Your instructions. Among the entries below, take the line with "# Raised spots lying on the cap" and the line with "hit, normal, _, _", and output them and every line between them exactly, with nothing else.

----

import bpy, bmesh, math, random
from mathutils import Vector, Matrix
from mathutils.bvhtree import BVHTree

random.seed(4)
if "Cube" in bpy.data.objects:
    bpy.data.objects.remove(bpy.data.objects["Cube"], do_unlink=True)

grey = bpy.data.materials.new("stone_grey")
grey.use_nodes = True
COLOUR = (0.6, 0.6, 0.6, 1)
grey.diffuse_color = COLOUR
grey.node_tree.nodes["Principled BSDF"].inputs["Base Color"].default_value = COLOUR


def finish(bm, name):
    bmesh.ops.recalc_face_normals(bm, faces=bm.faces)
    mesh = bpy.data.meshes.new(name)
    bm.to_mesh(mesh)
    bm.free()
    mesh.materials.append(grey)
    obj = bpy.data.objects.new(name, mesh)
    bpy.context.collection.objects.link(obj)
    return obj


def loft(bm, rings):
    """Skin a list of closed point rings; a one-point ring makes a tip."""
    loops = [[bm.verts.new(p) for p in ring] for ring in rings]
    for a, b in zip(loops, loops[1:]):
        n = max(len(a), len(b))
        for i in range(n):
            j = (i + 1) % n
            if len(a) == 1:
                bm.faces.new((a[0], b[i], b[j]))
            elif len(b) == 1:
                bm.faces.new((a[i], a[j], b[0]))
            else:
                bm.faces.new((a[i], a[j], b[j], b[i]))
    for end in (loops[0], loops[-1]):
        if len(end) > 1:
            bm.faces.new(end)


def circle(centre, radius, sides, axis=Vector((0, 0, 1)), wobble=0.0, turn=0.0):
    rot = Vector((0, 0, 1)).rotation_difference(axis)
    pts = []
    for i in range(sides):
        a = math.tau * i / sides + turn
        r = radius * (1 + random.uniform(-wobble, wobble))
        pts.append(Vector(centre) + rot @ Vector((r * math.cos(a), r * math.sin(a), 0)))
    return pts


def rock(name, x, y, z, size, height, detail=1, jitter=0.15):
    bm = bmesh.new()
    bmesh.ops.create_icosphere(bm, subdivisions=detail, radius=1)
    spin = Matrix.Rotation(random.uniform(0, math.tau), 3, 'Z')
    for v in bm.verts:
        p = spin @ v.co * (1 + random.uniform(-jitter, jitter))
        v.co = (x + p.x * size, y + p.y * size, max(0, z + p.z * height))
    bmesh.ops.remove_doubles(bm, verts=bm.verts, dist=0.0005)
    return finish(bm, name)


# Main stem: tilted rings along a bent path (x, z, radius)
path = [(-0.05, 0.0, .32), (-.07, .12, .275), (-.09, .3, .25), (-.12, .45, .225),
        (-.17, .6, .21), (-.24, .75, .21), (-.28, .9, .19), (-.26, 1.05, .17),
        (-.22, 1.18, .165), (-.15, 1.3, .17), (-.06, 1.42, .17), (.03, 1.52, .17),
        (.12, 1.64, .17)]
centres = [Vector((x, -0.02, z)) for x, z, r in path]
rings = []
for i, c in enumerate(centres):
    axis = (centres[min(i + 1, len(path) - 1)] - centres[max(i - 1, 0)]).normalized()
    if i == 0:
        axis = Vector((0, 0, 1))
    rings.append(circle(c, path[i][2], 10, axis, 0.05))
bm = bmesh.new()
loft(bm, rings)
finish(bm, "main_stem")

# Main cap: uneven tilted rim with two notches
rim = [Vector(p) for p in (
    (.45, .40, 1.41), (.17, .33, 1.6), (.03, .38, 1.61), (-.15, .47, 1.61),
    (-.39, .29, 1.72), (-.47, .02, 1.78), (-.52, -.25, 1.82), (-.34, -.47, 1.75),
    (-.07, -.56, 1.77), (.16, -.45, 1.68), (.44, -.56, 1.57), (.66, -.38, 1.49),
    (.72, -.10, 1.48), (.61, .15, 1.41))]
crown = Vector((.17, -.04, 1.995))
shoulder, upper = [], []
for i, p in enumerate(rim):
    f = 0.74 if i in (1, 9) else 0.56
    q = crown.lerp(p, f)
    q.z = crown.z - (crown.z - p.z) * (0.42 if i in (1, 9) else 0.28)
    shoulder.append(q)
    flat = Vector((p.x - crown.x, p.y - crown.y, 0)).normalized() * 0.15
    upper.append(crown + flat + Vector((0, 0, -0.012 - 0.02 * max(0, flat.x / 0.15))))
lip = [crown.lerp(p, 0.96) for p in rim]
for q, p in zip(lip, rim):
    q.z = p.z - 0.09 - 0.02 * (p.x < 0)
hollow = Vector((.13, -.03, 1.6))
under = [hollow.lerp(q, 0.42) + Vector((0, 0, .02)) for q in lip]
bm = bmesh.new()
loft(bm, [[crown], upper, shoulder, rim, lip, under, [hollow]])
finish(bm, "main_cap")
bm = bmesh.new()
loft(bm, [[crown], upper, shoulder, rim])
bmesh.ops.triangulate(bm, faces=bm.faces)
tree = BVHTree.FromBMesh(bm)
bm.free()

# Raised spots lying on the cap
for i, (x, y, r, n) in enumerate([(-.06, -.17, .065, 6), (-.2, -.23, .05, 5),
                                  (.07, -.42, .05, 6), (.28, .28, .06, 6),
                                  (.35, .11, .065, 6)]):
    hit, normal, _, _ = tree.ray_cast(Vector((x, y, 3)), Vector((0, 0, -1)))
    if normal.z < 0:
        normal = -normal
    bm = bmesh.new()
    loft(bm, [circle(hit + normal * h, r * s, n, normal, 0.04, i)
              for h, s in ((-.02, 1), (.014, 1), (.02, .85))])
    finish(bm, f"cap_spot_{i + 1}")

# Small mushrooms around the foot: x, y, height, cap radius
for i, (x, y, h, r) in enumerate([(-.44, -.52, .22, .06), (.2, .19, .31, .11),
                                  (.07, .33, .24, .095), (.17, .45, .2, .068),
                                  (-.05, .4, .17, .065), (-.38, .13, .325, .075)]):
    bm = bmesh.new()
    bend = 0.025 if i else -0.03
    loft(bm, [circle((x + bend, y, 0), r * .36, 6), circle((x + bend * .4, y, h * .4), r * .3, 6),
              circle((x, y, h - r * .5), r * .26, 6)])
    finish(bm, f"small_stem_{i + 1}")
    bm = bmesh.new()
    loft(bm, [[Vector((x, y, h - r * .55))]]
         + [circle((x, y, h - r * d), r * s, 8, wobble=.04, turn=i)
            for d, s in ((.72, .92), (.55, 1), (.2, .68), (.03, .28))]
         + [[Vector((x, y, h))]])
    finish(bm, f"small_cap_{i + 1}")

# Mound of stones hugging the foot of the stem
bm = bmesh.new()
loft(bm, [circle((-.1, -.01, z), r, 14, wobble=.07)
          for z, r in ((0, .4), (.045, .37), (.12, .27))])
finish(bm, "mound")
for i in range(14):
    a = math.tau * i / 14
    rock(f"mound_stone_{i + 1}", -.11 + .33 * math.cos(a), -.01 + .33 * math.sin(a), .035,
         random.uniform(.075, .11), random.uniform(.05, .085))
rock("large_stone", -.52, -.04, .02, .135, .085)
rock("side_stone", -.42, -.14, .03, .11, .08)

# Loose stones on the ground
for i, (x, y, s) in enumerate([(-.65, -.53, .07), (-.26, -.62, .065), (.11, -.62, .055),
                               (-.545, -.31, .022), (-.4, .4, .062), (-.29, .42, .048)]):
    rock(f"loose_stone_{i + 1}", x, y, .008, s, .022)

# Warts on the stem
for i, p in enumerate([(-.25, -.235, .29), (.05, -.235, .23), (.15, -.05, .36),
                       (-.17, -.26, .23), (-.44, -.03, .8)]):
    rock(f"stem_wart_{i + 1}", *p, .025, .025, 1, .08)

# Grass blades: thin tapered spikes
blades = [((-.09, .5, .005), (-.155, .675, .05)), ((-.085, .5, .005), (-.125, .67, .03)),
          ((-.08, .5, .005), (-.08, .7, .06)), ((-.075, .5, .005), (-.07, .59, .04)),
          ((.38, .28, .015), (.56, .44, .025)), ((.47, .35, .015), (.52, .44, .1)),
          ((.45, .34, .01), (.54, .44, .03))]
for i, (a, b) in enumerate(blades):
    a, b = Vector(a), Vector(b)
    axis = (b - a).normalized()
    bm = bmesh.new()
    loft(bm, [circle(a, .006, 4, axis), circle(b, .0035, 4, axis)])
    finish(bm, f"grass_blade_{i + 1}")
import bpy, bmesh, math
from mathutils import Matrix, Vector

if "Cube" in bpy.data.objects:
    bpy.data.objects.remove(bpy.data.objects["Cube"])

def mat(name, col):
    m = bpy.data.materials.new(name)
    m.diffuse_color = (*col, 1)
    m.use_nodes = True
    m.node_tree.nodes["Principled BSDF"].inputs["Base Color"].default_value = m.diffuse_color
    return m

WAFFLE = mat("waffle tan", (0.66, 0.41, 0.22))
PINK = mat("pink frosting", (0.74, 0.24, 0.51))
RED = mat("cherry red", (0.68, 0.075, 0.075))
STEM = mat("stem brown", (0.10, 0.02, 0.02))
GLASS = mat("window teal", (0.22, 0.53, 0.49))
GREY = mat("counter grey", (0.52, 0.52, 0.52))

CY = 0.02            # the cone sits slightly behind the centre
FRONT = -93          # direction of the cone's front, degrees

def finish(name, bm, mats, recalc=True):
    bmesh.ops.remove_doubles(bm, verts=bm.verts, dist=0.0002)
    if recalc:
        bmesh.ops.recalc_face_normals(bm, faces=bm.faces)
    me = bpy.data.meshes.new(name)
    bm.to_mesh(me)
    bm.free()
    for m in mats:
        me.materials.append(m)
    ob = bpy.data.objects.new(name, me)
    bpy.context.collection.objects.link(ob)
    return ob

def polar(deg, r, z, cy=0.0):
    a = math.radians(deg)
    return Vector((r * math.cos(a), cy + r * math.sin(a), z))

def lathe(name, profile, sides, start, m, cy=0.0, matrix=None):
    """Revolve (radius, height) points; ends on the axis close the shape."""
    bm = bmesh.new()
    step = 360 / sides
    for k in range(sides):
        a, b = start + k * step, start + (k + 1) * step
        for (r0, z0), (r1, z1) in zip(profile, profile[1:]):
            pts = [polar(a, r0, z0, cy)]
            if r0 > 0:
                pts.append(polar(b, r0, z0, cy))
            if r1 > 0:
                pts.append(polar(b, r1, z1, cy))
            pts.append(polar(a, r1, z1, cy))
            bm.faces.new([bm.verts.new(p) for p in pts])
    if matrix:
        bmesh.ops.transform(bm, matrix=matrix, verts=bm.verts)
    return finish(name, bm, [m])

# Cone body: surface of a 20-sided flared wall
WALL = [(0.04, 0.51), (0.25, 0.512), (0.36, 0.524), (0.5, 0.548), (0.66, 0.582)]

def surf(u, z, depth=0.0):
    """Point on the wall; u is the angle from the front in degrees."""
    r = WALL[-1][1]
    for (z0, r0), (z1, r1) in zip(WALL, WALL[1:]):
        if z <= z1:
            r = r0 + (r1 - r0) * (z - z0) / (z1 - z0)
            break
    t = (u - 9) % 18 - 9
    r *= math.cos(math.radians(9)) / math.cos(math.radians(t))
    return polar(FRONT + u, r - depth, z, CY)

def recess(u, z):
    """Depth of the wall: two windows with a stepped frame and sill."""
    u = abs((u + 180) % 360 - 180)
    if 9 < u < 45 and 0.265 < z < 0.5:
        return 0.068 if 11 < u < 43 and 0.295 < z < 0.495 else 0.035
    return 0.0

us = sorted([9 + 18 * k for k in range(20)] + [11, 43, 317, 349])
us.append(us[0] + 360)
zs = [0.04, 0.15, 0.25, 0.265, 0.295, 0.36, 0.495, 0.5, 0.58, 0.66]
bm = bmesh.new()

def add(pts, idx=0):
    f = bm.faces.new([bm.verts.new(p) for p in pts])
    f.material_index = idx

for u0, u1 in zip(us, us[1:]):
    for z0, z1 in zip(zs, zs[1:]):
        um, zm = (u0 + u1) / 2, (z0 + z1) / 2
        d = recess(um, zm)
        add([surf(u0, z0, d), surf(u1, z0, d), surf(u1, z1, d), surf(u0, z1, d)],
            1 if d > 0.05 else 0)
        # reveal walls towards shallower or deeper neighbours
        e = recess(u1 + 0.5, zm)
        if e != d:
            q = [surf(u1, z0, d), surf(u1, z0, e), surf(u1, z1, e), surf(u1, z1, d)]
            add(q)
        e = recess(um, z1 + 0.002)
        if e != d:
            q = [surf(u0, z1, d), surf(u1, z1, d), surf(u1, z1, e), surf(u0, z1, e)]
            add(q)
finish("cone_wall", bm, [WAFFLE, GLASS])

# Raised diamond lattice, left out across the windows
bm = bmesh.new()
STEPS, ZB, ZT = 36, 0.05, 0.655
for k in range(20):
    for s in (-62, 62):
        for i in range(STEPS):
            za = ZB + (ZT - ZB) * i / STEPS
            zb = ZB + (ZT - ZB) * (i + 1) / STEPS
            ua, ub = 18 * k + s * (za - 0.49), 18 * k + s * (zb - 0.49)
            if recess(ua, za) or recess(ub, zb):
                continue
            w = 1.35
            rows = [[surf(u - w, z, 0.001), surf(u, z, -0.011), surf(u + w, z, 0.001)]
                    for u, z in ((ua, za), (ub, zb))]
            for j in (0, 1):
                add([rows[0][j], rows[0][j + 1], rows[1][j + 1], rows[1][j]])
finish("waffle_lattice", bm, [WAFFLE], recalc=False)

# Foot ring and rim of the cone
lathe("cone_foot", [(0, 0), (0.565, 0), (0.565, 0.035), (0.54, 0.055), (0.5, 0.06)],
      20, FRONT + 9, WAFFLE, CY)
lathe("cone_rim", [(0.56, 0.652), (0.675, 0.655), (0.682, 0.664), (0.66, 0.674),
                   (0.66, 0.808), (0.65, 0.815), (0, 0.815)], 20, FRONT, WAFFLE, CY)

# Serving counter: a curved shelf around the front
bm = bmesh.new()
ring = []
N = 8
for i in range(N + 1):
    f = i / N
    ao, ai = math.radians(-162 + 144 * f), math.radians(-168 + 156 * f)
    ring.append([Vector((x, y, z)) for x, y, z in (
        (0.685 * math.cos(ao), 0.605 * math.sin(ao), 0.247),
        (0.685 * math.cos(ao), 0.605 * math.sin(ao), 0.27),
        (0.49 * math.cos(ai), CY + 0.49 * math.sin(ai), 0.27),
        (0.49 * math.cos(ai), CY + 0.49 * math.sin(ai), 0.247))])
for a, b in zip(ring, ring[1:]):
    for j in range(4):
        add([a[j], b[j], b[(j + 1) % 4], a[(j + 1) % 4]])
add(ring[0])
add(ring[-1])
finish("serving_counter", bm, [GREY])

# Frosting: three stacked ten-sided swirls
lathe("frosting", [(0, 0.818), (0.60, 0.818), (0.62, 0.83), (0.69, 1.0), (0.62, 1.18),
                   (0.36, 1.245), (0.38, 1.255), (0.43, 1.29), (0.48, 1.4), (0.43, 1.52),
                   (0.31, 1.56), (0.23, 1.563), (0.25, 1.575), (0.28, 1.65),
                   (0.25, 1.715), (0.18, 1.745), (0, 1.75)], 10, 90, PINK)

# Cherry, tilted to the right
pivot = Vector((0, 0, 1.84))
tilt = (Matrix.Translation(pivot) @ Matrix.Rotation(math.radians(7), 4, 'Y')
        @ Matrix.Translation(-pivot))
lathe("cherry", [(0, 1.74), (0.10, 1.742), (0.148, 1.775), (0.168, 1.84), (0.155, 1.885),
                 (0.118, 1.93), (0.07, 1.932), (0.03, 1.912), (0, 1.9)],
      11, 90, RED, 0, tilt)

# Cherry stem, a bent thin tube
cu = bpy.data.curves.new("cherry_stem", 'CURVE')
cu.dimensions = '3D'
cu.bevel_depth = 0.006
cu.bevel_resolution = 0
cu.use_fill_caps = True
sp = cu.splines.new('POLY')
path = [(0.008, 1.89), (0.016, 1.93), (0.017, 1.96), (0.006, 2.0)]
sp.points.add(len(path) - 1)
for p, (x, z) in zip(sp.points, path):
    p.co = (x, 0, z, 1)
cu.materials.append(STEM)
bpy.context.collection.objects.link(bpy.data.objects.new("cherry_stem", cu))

----

Solution for this problem.
# Raised spots lying on the cap
for i, (x, y, r, n) in enumerate([(-.06, -.17, .065, 6), (-.2, -.23, .05, 5),
                                  (.07, -.42, .05, 6), (.28, .28, .06, 6),
                                  (.35, .11, .065, 6)]):
    hit, normal, _, _ = tree.ray_cast(Vector((x, y, 3)), Vector((0, 0, -1)))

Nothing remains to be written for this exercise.